Nothing says Christmas like poinsettias, which come in hues of red, white, pink, burgundy, marbled and speckled.
Introduced to America in 1825 by Joel R. Poinsett, the first U.S. ambassador to Mexico, poinsettias are relatively easy to care for.
The best way is to keep them in bright light, watering only as the soil starts to dry. Keep them away from drafts and don’t let their leaves touch cold window panes.
Poinsettias, which will grow to 10-15 feet tall in the tropics, are cultivated at temperatures between 60 and 70 degrees in greenhouses, so this range is best for a long plant life. High temperatures will shorten the life of the colorful bracts. Putting your poinsettia in a cooler room at night will extend the blooming time.
Contrary to popular belief, poinsettias are not poisonous. A study conducted by Ohio State University showed that a 50-pound child would have to eat more than 500 leaves to have any harmful effect. Plus the leaves have an awful taste. But you might want to keep your pets from snacking on the leaves, which – if ingested – can cause vomiting and diarrhea.
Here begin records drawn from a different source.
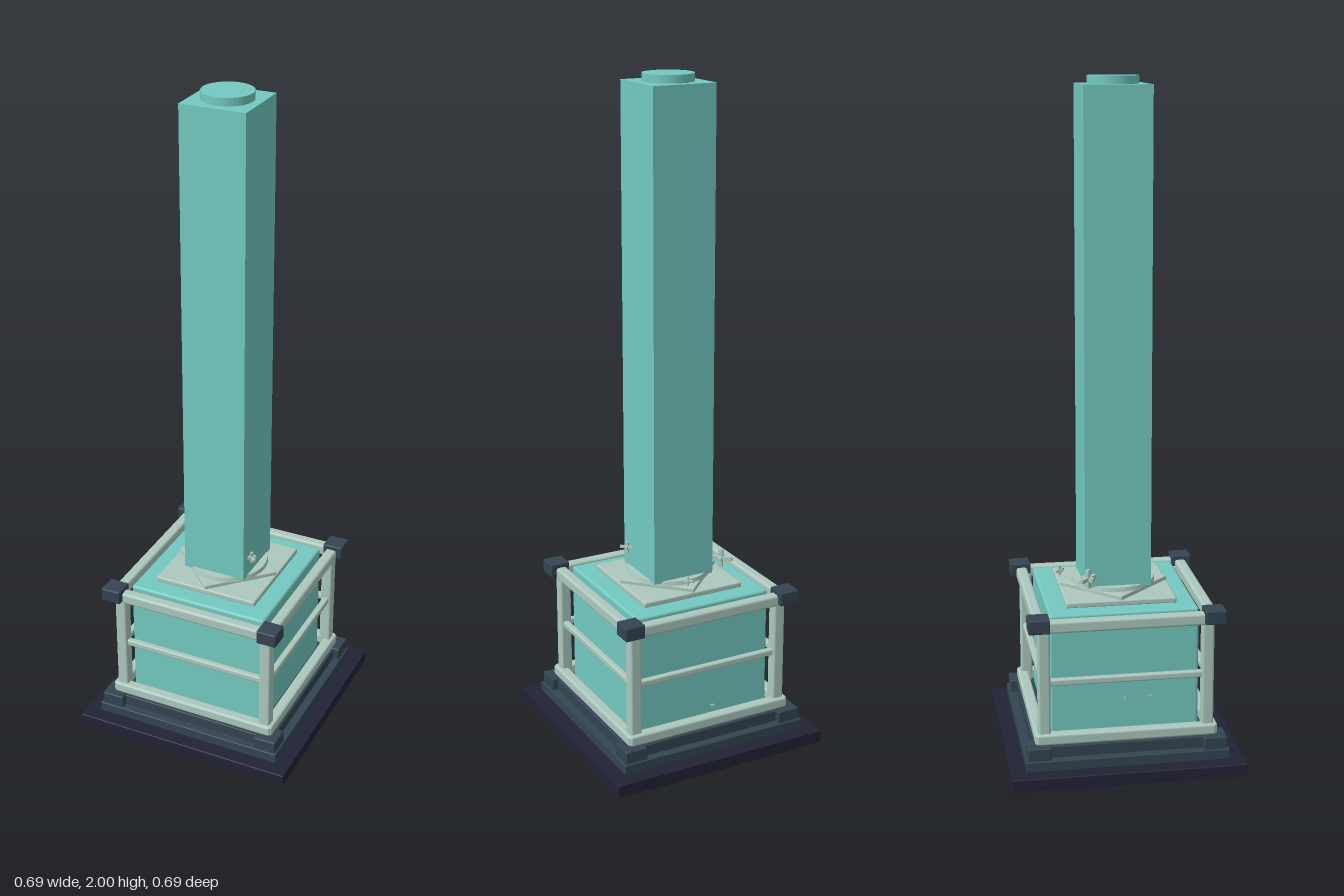
import * as THREE from 'three';
import { RoundedBoxGeometry } from 'three/addons/geometries/RoundedBoxGeometry.js';

function material(name, color) {
  const m = new THREE.MeshStandardMaterial({ color });
  m.name = name;
  return m;
}

export function createModel() {
  const teal = material('teal', 0x74cac2);
  const pale = material('pale sage', 0xadc9c0);
  const slate = material('dark slate', 0x344451);
  const navy = material('dark navy', 0x222236);
  const model = new THREE.Group();
  model.name = 'beaconPillar';

  function add(name, geometry, mat, x, y, z, parent = model) {
    const mesh = new THREE.Mesh(geometry, mat);
    mesh.name = name;
    mesh.position.set(x, y, z);
    parent.add(mesh);
    return mesh;
  }
  const block = (w, h, d, r = 0.004) => new RoundedBoxGeometry(w, h, d, 2, r);

  // Foot slab, with a shallow recess beneath
  add('baseSlab', block(0.69, 0.028, 0.69, 0.003), navy, 0, 0.026, 0);
  const rim = new THREE.Shape([[-1, -1], [1, -1], [1, 1], [-1, 1]]
    .map(([x, y]) => new THREE.Vector2(x * 0.343, y * 0.343)));
  rim.holes.push(new THREE.Path([[-1, -1], [-1, 1], [1, 1], [1, -1]]
    .map(([x, y]) => new THREE.Vector2(x * 0.27, y * 0.27))));
  const rimGeometry = new THREE.ExtrudeGeometry(rim, { depth: 0.015, bevelEnabled: false });
  rimGeometry.rotateX(-Math.PI / 2);
  add('baseRim', rimGeometry, navy, 0, 0, 0);

  // Stepped plinth
  add('plinthLower', block(0.6, 0.032, 0.6, 0.003), slate, 0, 0.055, 0);
  add('plinthUpper', block(0.55, 0.036, 0.55, 0.003), slate, 0, 0.087, 0);

  // Glowing cube
  add('cube', block(0.44, 0.385, 0.44, 0.008), teal, 0, 0.2925, 0);

  // Corner feet, posts and caps
  for (const sx of [-1, 1]) {
    for (const sz of [-1, 1]) {
      add('cornerFoot', block(0.07, 0.04, 0.07), slate, sx * 0.259, 0.088, sz * 0.259);
      add('cornerPost', block(0.036, 0.36, 0.036, 0.007), pale, sx * 0.241, 0.285, sz * 0.241);
      add('cornerCap', block(0.062, 0.042, 0.062), slate, sx * 0.257, 0.476, sz * 0.257);
    }
  }

  // Rails on all four sides
  for (let i = 0; i < 4; i++) {
    const side = new THREE.Group();
    side.name = 'sideRails';
    side.rotation.y = i * Math.PI / 2;
    model.add(side);
    add('bottomRail', block(0.53, 0.033, 0.034, 0.007), pale, 0, 0.122, 0.253, side);
    add('middleRail', block(0.46, 0.02, 0.02, 0.005), pale, 0, 0.291, 0.242, side);
    add('topRail', block(0.47, 0.036, 0.034, 0.008), pale, 0, 0.466, 0.253, side);
  }

  // Stacked plates under the pillar
  add('squarePlate', block(0.328, 0.018, 0.328, 0.005), pale, 0, 0.492, 0);
  add('diamondPlate', block(0.232, 0.014, 0.232, 0.003), pale, 0, 0.506, 0).rotation.y = Math.PI / 4;
  add('roundPlate', new THREE.CylinderGeometry(0.122, 0.125, 0.014, 48), pale, 0, 0.518, 0);

  // Pillar of light
  add('pillar', new THREE.BoxGeometry(0.197, 1.457, 0.197), teal, 0, 1.2485, 0);
  add('pillarCore', new THREE.CylinderGeometry(0.074, 0.074, 0.03, 48), teal, 0, 1.985, 0);

  // Floating sparkles: three crossed bars
  function sparkle(name, x, y, z, size) {
    const group = new THREE.Group();
    group.name = name;
    group.position.set(x, y, z);
    group.rotation.y = -Math.PI / 4;
    model.add(group);
    const t = size * 0.17;
    add('longBar', new THREE.BoxGeometry(size, t, t), pale, 0, 0, 0, group);
    add('uprightBar', new THREE.BoxGeometry(t, size * 0.8, t), pale, 0, 0, 0, group);
    add('crossBar', new THREE.BoxGeometry(t, t, size * 0.6), pale, 0, 0, 0, group);
  }
  sparkle('sparkleLarge', -0.13, 0.56, -0.095, 0.07);
  sparkle('sparkleMiddle', 0.108, 0.585, 0.06, 0.045);
  sparkle('sparkleSmall', 0.02, 0.54, -0.16, 0.036);

  // Tiny glints on the cube walls
  for (const [x, y, z] of [[-0.225, 0.22, 0], [-0.228, 0.225, 0.075],
    [-0.03, 0.15, -0.225], [-0.077, 0.445, 0.232]]) {
    sparkle('glint', x, y, z, 0.014);
  }
  return model;
}
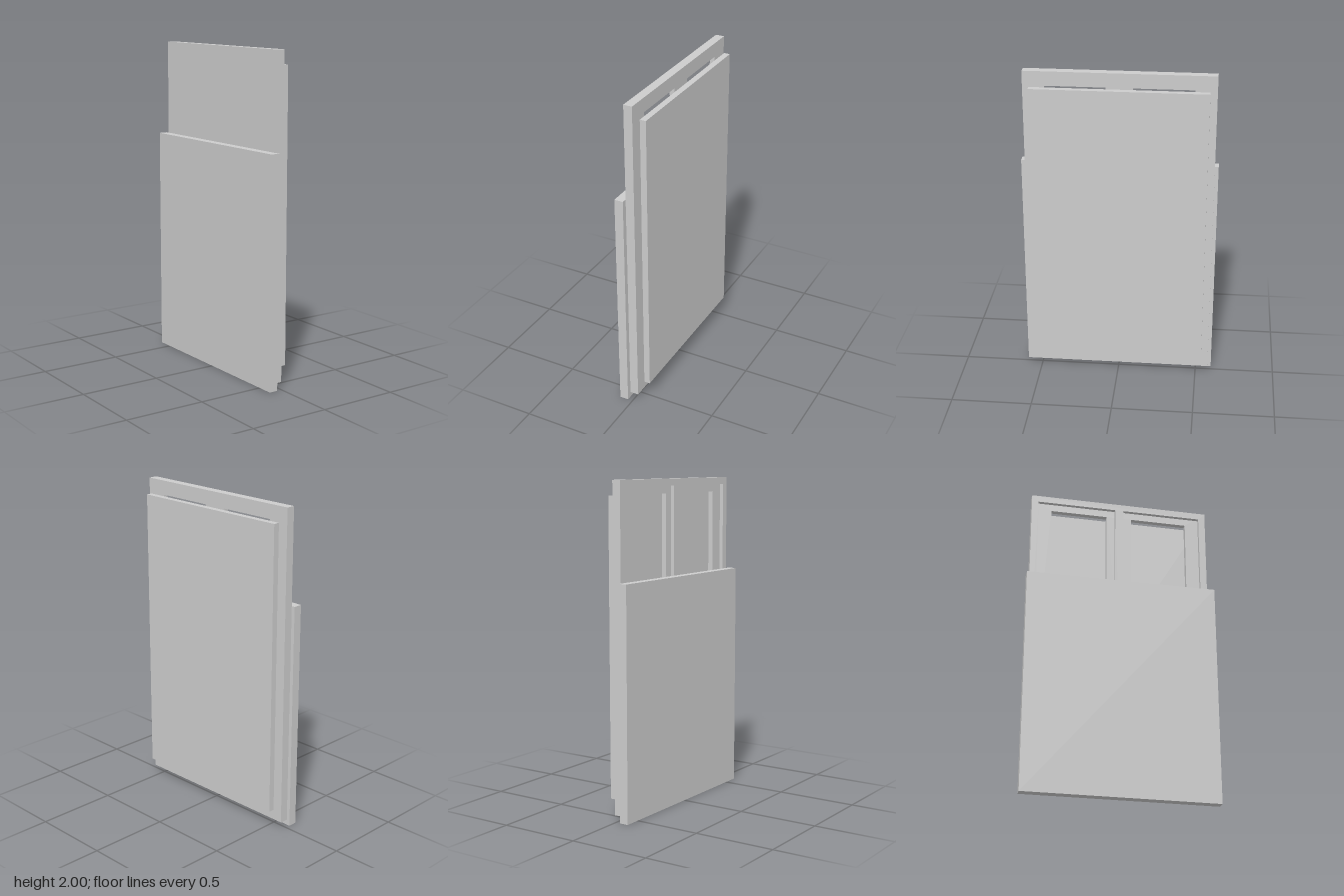
import * as THREE from 'three';

const material = new THREE.MeshStandardMaterial({ color: 0xcccccc });
const MID_Z = -0.005; // shared centre line of the frame and the front panel

function addMesh(group, name, geometry) {
  const mesh = new THREE.Mesh(geometry, material);
  mesh.name = name;
  group.add(mesh);
}

// Solid slab given by its limits in x and y and its width along z
function slab(x0, x1, y0, y1, width, z) {
  return new THREE.BoxGeometry(x1 - x0, y1 - y0, width)
    .translate((x0 + x1) / 2, (y0 + y1) / 2, z);
}

function trace(path, a, b, y0, y1) {
  path.moveTo(a, y0);
  path.lineTo(b, y0);
  path.lineTo(b, y1);
  path.lineTo(a, y1);
  path.closePath();
  return path;
}

// Upright plate from x0 to x1 with two mirrored openings, inner..outer from the centre
function doubleFrame(x0, x1, inner, outer, y0, y1) {
  const shape = trace(new THREE.Shape(), -0.573, 0.573, 0.035, 2);
  shape.holes.push(trace(new THREE.Path(), inner, outer, y0, y1));
  shape.holes.push(trace(new THREE.Path(), -outer, -inner, y0, y1));
  return new THREE.ExtrudeGeometry(shape, { depth: x1 - x0, bevelEnabled: false })
    .rotateY(Math.PI / 2)
    .translate(x0, 0, MID_Z);
}

export function createModel() {
  const model = new THREE.Group();
  model.name = 'slidingWindow';

  // Low solid board on the -x side
  addMesh(model, 'lowerBoard', slab(-0.086, -0.031, 0, 1.414, 1.2, 0));

  // Window: outer casing with centre post, and narrower sash openings behind it
  const frame = new THREE.Group();
  frame.name = 'windowFrame';
  addMesh(frame, 'casing', doubleFrame(-0.031, -0.008, 0.028, 0.53, 0.078, 1.957));
  addMesh(frame, 'sashes', doubleFrame(-0.008, 0.023, 0.08, 0.443, 0.123, 1.912));
  model.add(frame);

  // Tall free-standing panel on the +x side
  addMesh(model, 'frontPanel', slab(0.046, 0.084, 0.116, 1.91, 1.062, MID_Z));

  return model;
}
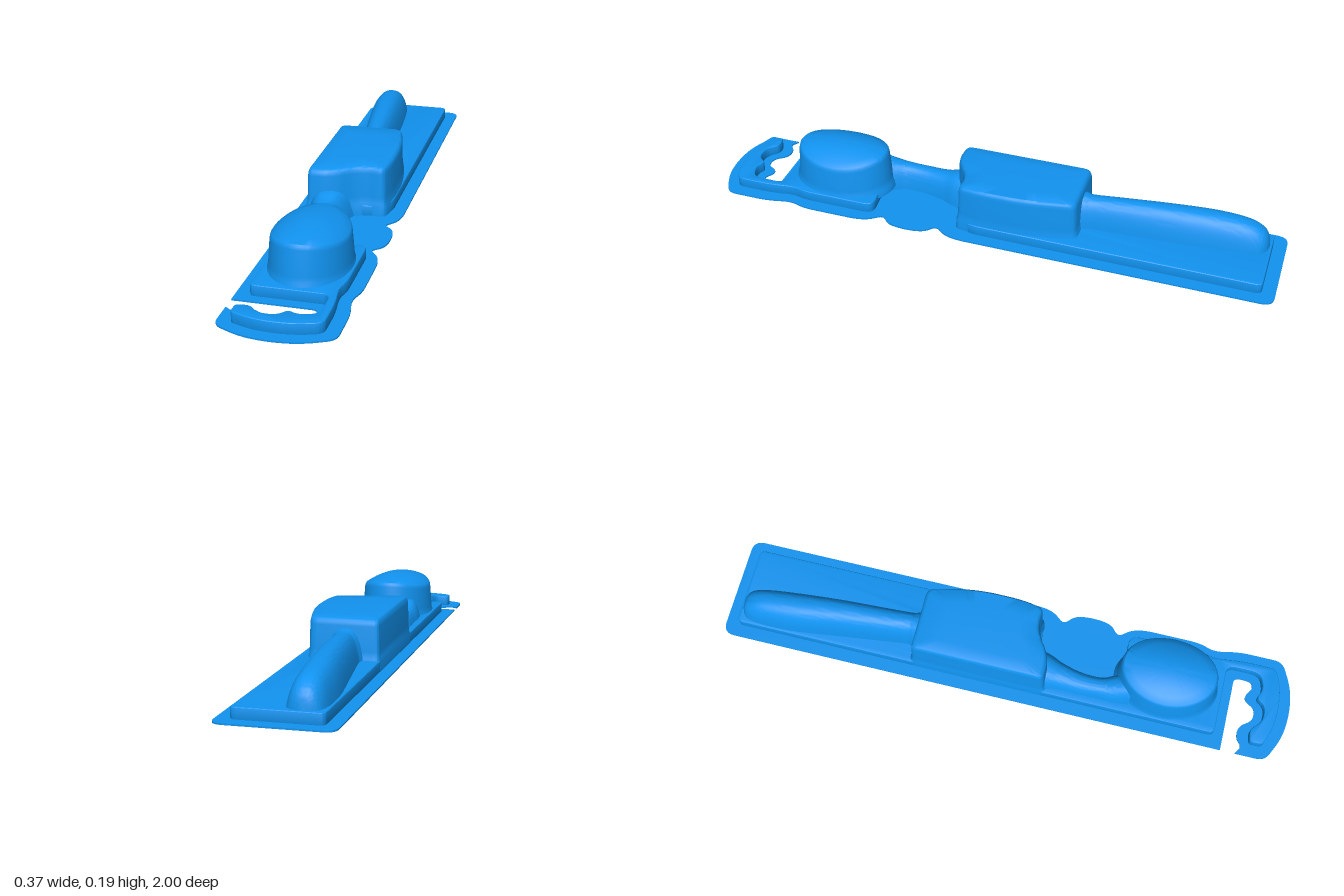
import * as THREE from 'three';
import { toCreasedNormals } from 'three/addons/utils/BufferGeometryUtils.js';

const material = new THREE.MeshStandardMaterial({ color: 0x1193f0, side: THREE.DoubleSide });

// Closed outline from corners [x, z, radius], each corner rounded by a quadratic curve.
function roundedOutline(corners, steps = 8) {
  const out = [];
  const n = corners.length;
  corners.forEach(([x, z, r = 0], i) => {
    const p = new THREE.Vector2(x, z);
    if (!r) { out.push(p); return; }
    const ends = [corners[(i + n - 1) % n], corners[(i + 1) % n]].map(([qx, qz]) => {
      const d = new THREE.Vector2(qx, qz).sub(p);
      return p.clone().addScaledVector(d, Math.min(r / d.length(), 0.48));
    });
    out.push(...new THREE.QuadraticBezierCurve(ends[0], p, ends[1]).getPoints(steps));
  });
  return out;
}

// Flat slab of an outline, standing on y = 0.
function slab(outline, height, bevel) {
  const shape = new THREE.Shape(outline.map(p => new THREE.Vector2(p.x, -p.y)));
  const geo = new THREE.ExtrudeGeometry(shape, {
    depth: height - 2 * bevel, bevelEnabled: bevel > 0, bevelSize: bevel,
    bevelThickness: bevel, bevelOffset: -bevel, bevelSegments: 3,
  });
  geo.translate(0, 0, bevel);
  geo.rotateX(-Math.PI / 2);
  return toCreasedNormals(geo, 0.5);
}

// Skin over rings of equal point counts.
function loft(rings, crease) {
  const m = rings[0].length;
  const index = [];
  for (let i = 0; i < rings.length - 1; i++) {
    for (let j = 0; j < m - 1; j++) {
      const a = i * m + j, c = a + m;
      index.push(a, a + 1, c + 1, a, c + 1, c);
    }
  }
  const geo = new THREE.BufferGeometry().setFromPoints(rings.flat());
  geo.setIndex(index);
  return toCreasedNormals(geo, crease);
}

// Raised pocket: the outline shrinks about its centre at levels [scale, fraction of top height].
function pocket(outline, cx, cz, levels, top) {
  const loop = [...outline, outline[0]].reverse();
  return loft(levels.map(([s, f]) => loop.map(p => {
    const x = cx + (p.x - cx) * s, z = cz + (p.y - cz) * s;
    return new THREE.Vector3(x, f * top(x, z), z);
  })), 0.6);
}

// Arched ridge through stations [z, centre x, half width, height], in order of rising z.
function ridge(stations, flare) {
  const spine = new THREE.CatmullRomCurve3(
    stations.map(([z, x, , h]) => new THREE.Vector3(x, h, z)), false, 'catmullrom', 0.5);
  const widths = new THREE.CatmullRomCurve3(
    stations.map(([z, , w]) => new THREE.Vector3(w, 0, z)), false, 'catmullrom', 0.5);
  const rings = [];
  for (let i = 0; i <= 48; i++) {
    const c = spine.getPoint(i / 48), w = widths.getPoint(i / 48).x;
    const ring = [];
    for (let j = 0; j <= 32; j++) {
      const t = Math.PI * j / 32, cos = Math.cos(t), s = Math.sin(t);
      const side = Math.sign(cos) * Math.pow(Math.abs(cos), 0.8) * (1 + flare * (1 - s) ** 3);
      ring.push(new THREE.Vector3(c.x + w * side, c.y * Math.pow(Math.max(s, 0), 0.8), c.z));
    }
    rings.push(ring);
  }
  return loft(rings, 1.2);
}

export function createModel() {
  const group = new THREE.Group();
  const add = (name, geometry) => {
    const mesh = new THREE.Mesh(geometry, material);
    mesh.name = name;
    group.add(mesh);
  };

  // Thin backing sheet with thumb tab and hanging slot
  add('backingSheet', slab(roundedOutline([
    [-0.183, -1, 0.04], [0.183, -1, 0.04],
    [0.183, 0.11, 0.06], [0.138, 0.165, 0.02], [0.183, 0.205, 0.06],
    [0.183, 0.325, 0.06], [0.138, 0.362, 0.02], [0.183, 0.42, 0.06],
    [0.183, 0.65, 0.04], [0.163, 0.705, 0.04], [0.183, 0.79, 0.04],
    [0.183, 0.945, 0.03], [0.09, 0.99, 0.09], [0, 1, 0.05], [-0.09, 0.99, 0.09],
    [-0.183, 0.945, 0.03], [-0.183, 0.84], [-0.155, 0.86, 0.02], [-0.13, 0.835, 0.02],
    [-0.085, 0.835, 0.03], [-0.055, 0.88, 0.03], [-0.01, 0.88, 0.03], [0.01, 0.84, 0.02],
    [0.035, 0.84, 0.02], [0.06, 0.86, 0.02], [0.085, 0.85, 0.025],
    [0.085, 0.79, 0.02], [-0.183, 0.79],
  ]), 0.005, 0));

  // Raised tray, running on into the hook rim around the slot
  add('raisedTray', slab(roundedOutline([
    [-0.14, -0.955, 0.02], [0.14, -0.955, 0.02], [0.14, 0.05, 0.04], [0.1, 0.1, 0.03],
    [0, 0.11, 0.02], [-0.03, 0.2, 0.06], [-0.055, 0.37, 0.03], [0, 0.41, 0.02],
    [0.05, 0.41, 0.02], [0.14, 0.4, 0.04], [0.14, 0.66, 0.03], [0.127, 0.71, 0.03],
    [0.14, 0.8, 0.04], [0.14, 0.925, 0.025], [0.07, 0.95, 0.06], [0, 0.956, 0.03],
    [-0.07, 0.95, 0.06], [-0.14, 0.925, 0.015], [-0.14, 0.88, 0.012], [-0.095, 0.872, 0.02],
    [-0.06, 0.91, 0.025], [-0.005, 0.91, 0.025], [0.02, 0.875, 0.015], [0.055, 0.892, 0.02],
    [0.112, 0.875, 0.035], [0.112, 0.756, 0.03], [-0.14, 0.756, 0.02],
  ]), 0.041, 0.005));

  // Central block pocket, slightly crowned along its length
  add('blockPocket', pocket(roundedOutline([
    [-0.136, -0.318, 0.02], [0.095, -0.318, 0.025], [0.133, -0.15, 0.15], [0.133, 0.02, 0.05],
    [0.12, 0.096, 0.02], [0.04, 0.092, 0.06], [-0.05, 0.155, 0.05], [-0.136, 0.152, 0.02],
  ]), -0.01, -0.09,
  [[1.04, 0], [1.03, 0.23], [1.012, 0.28], [1.0, 0.4], [0.985, 0.88], [0.975, 0.94],
    [0.955, 0.98], [0.92, 1], [0.6, 1], [0.3, 1], [0.001, 1]],
  (x, z) => 0.18 - 0.12 * (z + 0.09) ** 2 - 0.15 * x * x));

  // Oval head pocket with a domed top
  const oval = [];
  for (let i = 0; i < 64; i++) {
    const t = i / 64 * Math.PI * 2;
    oval.push(new THREE.Vector2(0.128 * Math.cos(t), 0.56 + 0.171 * Math.sin(t)));
  }
  add('headPocket', pocket(oval, 0, 0.56,
    [[1.07, 0.15], [1.05, 0.27], [1.025, 0.32], [1.01, 0.42], [0.965, 0.92], [0.95, 0.975],
      [0.92, 1], [0.75, 1], [0.55, 1], [0.35, 1], [0.18, 1], [0.001, 1]],
    (x, z) => 0.189 - 0.042 * (x / 0.122) ** 2 - 0.02 * ((z - 0.56) / 0.165) ** 2));

  // Long rounded handle pocket behind the block
  add('handlePocket', ridge([
    [-0.948, -0.072, 0.012, 0.035], [-0.938, -0.072, 0.038, 0.08], [-0.915, -0.071, 0.054, 0.108],
    [-0.86, -0.069, 0.062, 0.13], [-0.75, -0.062, 0.066, 0.141], [-0.6, -0.047, 0.062, 0.144],
    [-0.45, -0.034, 0.056, 0.141], [-0.35, -0.025, 0.053, 0.138], [-0.325, -0.024, 0.058, 0.141],
    [-0.28, -0.024, 0.066, 0.15],
  ], 0.12));

  // Low neck joining block and head
  add('neckPocket', ridge([
    [0.1, -0.06, 0.075, 0.11], [0.155, -0.062, 0.062, 0.1], [0.2, -0.068, 0.05, 0.088],
    [0.27, -0.077, 0.042, 0.083], [0.34, -0.077, 0.04, 0.086], [0.385, -0.068, 0.05, 0.095],
    [0.45, -0.05, 0.06, 0.12],
  ], 0.15));

  return group;
}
For those who want to keep their poinsettias after they lose their bracts, the plants can be moved outdoors after the last frost. You can keep them in the same container or plant them in the ground, where they will thrive; however, you will probably want to prune them before they start to grow. Fertilize as needed.
It’s possible to get poinsettias to rebloom next Christmas, but it will require some effort. They will need 14 hours of total darkness and 10 hours of direct, natural light daily from Oct. 1 through mid-December. The temperature should be kept between 60 and 65 degrees. Once the bracts start to change colors, your can show off your botanical skills.
And even if they don’t bloom in full, you still have some showy houseplants.